The research breaks down obesity rates among different ethnic groups and geographic regions in the state. The study found that African Americans and Hispanics both have a higher prevalence of obesity than caucasian populations, and men more than women.
Nearly two in five Floridians are considered obese.
Sundial spoke to one of the study's researchers and authors, Dr. Steven Smith, who explained how the researchers got the data for the study.
WLRN: Do we know why we find more obesity in black communities and in Hispanic communities?
Smith: Some of it has to do with just our ancestry and our genetics but there are also social and cultural issues, particularly food culture and poverty. Those are places where obesity really presents itself.
What is food culture? Is this just the attitude that we have toward food and how we're raised to think about food?
That's a big part of it. Our extended families, our nuclear families and the culture that we grow up in ... those food cultures follow us wherever we go and in our life. I would say also that are our neighborhoods and our schools that we go to create a food culture for us as well and our environment -- what foods in the grocery stores that are around us and what kind of festivals we go to. Food culture is broadly speaking all of those environmental determinants that contribute to what foods we select and how much we eat of those foods.
So what are the challenges of trying to communicate the value of healthy eating and exercise in communities when they have that food culture?
I think there's challenges and there's opportunity here. We grow up with some of these foods and we understand them, they understand us, we learn to love them. But we can begin to educate folks on what it means to have some of that maybe less healthy food but to make sure that we have colorful plates with other things on there. And I think that's the real key for us.
What's the correlation between education and obesity?
It's actually pretty strong. One of the major determinants of your overall health is the zip code that you live in and progressing through the educational system actually reduces the risk for developing obesity and diabetes. Part of that again is the environment that we live in. Part of it is simply education around what healthy food choices are and part of it's being able to afford those healthy food choices.
When we look at the geography of Florida we find more obesity in the northern part of the state than the southern part of the state. Is that accurate?

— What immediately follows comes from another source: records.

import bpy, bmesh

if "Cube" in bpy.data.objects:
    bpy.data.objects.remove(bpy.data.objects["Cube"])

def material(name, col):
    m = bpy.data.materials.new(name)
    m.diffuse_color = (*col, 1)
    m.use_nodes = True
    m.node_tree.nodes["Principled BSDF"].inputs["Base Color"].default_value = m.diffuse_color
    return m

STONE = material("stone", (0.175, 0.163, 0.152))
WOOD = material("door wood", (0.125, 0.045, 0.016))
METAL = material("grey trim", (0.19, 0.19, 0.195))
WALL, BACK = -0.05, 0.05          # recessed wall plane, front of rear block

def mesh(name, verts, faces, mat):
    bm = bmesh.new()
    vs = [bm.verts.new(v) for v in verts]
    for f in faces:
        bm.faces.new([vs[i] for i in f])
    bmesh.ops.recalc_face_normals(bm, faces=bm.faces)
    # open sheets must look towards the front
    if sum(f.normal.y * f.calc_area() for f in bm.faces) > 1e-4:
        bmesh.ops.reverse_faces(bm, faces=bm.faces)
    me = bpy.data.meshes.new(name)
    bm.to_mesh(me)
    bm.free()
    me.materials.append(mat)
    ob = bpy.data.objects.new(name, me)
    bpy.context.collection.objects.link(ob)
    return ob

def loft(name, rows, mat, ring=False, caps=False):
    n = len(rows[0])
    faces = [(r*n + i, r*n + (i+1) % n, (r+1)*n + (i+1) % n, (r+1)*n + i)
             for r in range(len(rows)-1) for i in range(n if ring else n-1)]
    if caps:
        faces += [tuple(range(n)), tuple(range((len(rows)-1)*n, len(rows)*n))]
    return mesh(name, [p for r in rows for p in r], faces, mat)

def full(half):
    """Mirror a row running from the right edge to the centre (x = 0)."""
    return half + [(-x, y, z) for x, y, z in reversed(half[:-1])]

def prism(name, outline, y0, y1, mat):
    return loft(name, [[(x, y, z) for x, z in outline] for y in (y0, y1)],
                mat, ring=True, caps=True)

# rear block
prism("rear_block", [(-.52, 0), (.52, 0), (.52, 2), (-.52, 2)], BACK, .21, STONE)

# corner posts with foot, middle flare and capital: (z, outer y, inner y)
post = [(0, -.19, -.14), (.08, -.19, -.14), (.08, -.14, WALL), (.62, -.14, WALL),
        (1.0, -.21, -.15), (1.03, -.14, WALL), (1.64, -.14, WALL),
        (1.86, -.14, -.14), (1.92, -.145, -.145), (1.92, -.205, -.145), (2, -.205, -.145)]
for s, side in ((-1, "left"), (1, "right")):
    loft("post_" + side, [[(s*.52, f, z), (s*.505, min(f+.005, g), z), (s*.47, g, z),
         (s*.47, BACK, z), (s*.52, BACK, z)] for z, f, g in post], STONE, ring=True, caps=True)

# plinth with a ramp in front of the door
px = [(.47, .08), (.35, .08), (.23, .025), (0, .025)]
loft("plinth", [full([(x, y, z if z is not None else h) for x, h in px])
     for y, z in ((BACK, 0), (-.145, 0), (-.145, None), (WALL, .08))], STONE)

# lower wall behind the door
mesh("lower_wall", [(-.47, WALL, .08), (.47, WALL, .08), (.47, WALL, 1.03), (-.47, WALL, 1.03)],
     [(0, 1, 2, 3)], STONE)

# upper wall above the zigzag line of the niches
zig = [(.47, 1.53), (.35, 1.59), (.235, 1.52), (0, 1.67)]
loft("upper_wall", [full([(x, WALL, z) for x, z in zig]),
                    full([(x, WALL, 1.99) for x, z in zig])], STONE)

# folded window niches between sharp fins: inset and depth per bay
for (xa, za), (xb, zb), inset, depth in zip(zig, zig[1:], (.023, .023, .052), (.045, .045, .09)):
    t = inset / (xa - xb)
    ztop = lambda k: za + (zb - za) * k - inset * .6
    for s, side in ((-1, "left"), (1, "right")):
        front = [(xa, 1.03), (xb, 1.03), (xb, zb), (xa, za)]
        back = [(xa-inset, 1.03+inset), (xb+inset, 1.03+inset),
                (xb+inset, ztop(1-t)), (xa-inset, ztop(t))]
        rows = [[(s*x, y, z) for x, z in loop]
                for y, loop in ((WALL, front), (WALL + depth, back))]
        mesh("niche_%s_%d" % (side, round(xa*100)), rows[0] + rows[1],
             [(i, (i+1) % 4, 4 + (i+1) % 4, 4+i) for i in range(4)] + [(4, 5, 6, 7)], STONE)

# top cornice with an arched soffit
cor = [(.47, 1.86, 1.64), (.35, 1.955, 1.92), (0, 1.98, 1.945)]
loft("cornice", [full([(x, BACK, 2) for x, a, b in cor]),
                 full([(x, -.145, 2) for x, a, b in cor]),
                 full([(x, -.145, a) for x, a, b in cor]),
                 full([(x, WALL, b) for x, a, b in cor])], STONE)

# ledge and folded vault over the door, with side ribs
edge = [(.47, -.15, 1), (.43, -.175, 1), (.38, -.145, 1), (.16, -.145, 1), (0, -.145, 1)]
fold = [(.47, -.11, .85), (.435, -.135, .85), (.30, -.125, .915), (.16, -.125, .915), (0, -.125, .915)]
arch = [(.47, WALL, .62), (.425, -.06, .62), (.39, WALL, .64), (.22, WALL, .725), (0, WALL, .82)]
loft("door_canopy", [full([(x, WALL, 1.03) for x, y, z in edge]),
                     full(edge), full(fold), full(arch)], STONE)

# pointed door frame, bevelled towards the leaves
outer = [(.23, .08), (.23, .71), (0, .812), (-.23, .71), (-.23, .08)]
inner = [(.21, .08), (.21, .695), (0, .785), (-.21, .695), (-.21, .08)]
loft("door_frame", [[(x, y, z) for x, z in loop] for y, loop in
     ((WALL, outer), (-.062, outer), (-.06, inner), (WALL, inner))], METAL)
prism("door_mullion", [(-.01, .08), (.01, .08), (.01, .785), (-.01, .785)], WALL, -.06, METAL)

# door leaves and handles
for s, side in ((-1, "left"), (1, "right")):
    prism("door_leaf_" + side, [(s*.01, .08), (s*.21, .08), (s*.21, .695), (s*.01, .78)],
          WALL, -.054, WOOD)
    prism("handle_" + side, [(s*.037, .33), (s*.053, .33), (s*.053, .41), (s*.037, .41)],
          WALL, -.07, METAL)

The obesity rates in some counties in the northern part of the state are 40 to 45 percent and that's not trivial when almost half of your population has a problem with obesity. The health impacts are huge: cardiovascular disease and developmental diabetes. But there's an economic factor here, too. Persons who have obesity are more likely to consume health care and spend money on health care particularly for some of these chronic diseases. It's not just a cosmetic issue here. This is a real economic and healthcare issue for the entire state but again particularly in the North.